Proxmark3, generally used for wireless snooping of NFC/Mifare communication
After clumsily bricking the Proxmark3 bootrom (i.e. the device’s bootloader for the AT91SAM7S256 ARM cpu), I was looking for a way to recover the device. The documented procedure in the firmware compilation guide assumed the user to have a Segger J-link and their J-Flash ARM utilities (which in total cost about 10,000 SEK – or 1,500 USD).
That’s two months of rent for the hackerspace – I figured I can do better than that. So I made a trip to the internets and researched JTAG programmers, of which there are loads that can handle faster or slower communication with the protocol. In some cases maybe speed is good, such as when debugging or doing things more frequently – but this was a one-time flash occasion – and proprietary JTAG programmer felt far too restricted and expensive.
Sure, there are cheap, hackable alternatives that connect to the parallell port, but that interface is unfortunately of a pretty bygone era. So given that I did not have access to a true parallell port at the time, I had to keep looking for alternatives. Essentially anything that worked with the flashing and debugging utility OpenOCD would be good, and something I could find nearby would be even better! And the OpenOCD list of supported interfaces contained among many others the Bus Pirate, a handy open hardware design that helps hackers with serial communication of just about any kind.
So I managed to find a Bus Pirate in a large pile of electronics. This neat tool has a USB interface and gives you a pin header that can be connected to whatever interface you want, be it UART, SPI, I²C/SMBUS, 1-wire, bit banging… you name it! This includes of course JTAG – and it all basically runs out of the box.
Well, kind of out of the box. I did have to do some research on how to properly communicate specifically with the proxmark3, but essentially all was covered in the OpenOCD at91sam7s512-buspirate.cfg from the proxmark3-lcd project. They have also documented the proper command sequence in OpenOCD telnet control, which can be neat to have in handy:
> flash erase_sector 0 0 15
> flash erase_sector 1 0 15
> flash write_image ../armsrc/obj/fullimage.elf
> flash write_image ../bootrom/obj/bootrom.elf
All of this works great together, of course assuming one has built OpenOCD with buspirate support and successfully compiled your proxmark3 code (together with an ARM toolchain) to get the ELF binaries. Nevertheless, those are no real issues as it’s all quality, open source software. The only downside in this mix is that the Bus Pirate isn’t quite as quick as, say the Segger J-link, but when we’re talking about flashing a couple of hundred kibibytes at the most… Who cares? Just wait a second more – and voilà, a working Proxmark3 again!

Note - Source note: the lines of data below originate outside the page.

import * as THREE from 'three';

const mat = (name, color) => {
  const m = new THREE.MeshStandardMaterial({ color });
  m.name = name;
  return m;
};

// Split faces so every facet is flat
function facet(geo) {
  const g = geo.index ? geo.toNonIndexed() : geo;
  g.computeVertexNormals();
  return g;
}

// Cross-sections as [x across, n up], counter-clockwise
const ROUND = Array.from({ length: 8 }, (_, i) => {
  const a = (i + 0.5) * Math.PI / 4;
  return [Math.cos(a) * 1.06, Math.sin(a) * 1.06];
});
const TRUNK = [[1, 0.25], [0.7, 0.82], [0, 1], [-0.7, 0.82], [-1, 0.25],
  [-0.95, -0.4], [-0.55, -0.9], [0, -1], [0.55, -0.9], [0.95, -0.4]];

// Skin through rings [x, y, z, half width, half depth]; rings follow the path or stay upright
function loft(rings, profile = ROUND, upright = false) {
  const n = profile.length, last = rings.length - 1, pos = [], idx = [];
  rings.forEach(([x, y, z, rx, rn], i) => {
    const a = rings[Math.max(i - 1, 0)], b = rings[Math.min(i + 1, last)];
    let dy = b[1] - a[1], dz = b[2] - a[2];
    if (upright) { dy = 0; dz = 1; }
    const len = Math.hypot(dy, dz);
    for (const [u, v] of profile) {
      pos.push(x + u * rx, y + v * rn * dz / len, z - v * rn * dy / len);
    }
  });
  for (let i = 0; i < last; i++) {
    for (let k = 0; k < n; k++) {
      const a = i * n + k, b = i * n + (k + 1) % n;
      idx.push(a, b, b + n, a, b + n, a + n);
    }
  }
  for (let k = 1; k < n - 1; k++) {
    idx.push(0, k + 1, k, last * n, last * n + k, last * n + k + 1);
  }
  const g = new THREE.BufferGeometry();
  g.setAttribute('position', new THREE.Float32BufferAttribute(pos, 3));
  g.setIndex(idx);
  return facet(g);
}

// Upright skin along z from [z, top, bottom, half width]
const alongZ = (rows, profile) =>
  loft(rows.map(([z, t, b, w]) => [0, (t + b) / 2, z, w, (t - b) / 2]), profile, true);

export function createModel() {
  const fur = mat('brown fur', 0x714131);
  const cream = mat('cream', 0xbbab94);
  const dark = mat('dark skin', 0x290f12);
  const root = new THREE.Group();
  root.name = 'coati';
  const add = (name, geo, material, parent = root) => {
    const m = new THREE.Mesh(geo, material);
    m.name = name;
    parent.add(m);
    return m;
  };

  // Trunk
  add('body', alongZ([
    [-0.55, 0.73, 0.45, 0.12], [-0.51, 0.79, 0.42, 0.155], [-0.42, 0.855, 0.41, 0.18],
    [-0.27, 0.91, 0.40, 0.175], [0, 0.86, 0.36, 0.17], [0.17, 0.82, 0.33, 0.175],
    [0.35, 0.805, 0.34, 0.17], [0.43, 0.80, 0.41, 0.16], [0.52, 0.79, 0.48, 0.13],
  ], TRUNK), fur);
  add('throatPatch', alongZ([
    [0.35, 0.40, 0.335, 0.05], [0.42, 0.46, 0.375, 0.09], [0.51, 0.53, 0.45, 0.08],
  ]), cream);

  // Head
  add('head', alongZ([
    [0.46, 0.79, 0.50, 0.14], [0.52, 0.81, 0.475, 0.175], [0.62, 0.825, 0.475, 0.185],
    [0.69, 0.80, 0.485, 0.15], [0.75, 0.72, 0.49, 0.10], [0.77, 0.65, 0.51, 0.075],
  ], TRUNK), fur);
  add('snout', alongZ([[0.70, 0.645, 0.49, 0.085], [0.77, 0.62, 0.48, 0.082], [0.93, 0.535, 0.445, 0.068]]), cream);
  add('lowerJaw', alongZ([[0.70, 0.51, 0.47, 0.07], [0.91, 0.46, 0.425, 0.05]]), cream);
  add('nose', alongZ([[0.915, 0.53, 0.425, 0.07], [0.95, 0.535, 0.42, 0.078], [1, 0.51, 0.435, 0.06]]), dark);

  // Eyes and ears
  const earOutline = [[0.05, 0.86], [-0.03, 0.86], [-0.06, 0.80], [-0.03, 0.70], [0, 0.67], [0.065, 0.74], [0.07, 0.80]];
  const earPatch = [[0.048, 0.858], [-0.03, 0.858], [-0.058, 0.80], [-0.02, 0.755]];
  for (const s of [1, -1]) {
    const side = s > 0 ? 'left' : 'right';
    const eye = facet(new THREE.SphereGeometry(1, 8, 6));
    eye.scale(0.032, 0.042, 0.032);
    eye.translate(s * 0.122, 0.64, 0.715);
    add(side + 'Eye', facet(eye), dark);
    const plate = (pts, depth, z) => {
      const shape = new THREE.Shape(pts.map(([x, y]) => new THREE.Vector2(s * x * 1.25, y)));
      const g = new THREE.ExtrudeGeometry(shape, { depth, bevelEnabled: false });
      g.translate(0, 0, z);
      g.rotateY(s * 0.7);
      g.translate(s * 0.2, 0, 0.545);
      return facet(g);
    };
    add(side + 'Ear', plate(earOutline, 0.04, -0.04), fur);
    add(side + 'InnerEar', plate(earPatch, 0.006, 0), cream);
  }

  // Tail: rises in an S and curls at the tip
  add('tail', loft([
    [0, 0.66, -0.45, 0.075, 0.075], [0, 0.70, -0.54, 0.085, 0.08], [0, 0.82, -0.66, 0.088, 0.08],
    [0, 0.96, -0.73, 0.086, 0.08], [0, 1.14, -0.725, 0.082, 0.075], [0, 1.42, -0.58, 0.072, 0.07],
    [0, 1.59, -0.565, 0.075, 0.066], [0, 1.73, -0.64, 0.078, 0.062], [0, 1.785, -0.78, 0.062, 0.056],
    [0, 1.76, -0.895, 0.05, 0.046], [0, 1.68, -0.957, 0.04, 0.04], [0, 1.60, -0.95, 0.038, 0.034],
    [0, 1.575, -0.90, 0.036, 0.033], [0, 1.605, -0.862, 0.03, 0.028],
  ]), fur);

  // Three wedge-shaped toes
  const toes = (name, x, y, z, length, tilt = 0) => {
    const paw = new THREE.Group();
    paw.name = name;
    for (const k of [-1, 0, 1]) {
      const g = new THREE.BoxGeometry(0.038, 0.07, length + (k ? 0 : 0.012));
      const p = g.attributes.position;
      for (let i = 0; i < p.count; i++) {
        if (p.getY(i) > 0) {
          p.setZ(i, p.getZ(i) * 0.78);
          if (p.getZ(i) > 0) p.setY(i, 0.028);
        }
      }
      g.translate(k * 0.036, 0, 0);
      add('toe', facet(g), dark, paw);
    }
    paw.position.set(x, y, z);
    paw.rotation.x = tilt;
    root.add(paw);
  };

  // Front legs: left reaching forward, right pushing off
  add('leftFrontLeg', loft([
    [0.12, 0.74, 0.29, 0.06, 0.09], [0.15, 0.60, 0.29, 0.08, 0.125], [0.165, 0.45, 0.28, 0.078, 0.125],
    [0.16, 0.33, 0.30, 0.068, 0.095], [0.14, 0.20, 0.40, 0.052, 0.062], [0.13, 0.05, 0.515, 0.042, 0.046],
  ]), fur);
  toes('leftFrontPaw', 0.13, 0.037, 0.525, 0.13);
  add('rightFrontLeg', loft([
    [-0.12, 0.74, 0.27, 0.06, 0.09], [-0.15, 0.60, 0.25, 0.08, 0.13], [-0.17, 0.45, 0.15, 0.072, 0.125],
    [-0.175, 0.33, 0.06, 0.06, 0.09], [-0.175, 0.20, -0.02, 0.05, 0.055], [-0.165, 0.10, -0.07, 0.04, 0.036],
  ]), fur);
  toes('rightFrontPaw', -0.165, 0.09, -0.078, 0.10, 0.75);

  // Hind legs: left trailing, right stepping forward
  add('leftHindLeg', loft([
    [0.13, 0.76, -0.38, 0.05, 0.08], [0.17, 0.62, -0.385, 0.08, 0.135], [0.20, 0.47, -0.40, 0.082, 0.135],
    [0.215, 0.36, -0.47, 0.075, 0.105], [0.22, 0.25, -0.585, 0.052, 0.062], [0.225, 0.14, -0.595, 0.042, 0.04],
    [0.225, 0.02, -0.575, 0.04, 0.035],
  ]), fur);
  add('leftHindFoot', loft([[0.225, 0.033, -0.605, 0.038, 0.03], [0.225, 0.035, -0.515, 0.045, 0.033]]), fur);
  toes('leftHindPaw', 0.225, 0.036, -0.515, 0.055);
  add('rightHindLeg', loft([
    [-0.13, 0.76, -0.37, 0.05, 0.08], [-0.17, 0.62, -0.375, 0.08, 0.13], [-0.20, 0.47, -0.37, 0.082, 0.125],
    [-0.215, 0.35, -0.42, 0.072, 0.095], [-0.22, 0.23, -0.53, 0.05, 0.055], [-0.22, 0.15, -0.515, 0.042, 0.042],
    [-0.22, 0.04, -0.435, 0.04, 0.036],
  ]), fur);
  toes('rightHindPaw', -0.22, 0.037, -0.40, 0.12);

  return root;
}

If you’re not sure how to connect the Bus Pirate to the proxmark3 JTAG interface, have no fear. That was a piece of cake as well. The following image shows the 20-pin JTAG header of the Proxmark3. Pin number 1 is in the corner of the circuit board (pin 20 being closest to the center):
The following is the Bus Pirate pinout together with which JTAG pin you should connect to. I connected GND and the 4 labeled connections on the top: TDO, TMS, TDI, TCK (leaving out VCC, as I powered the Proxmark3 from USB):
With these connections made, starting up
OpenOCD -f at91sam7s512-buspirate.cfg and running
telnet localhost 4444 will get you an OpenOCD prompt where you can perform the erase and flash commands listed previously in this post. If something doesn’t go as it should, look either to the respective software support channels for help, or perhaps (though it’s not as likely) we can help you in the comments below.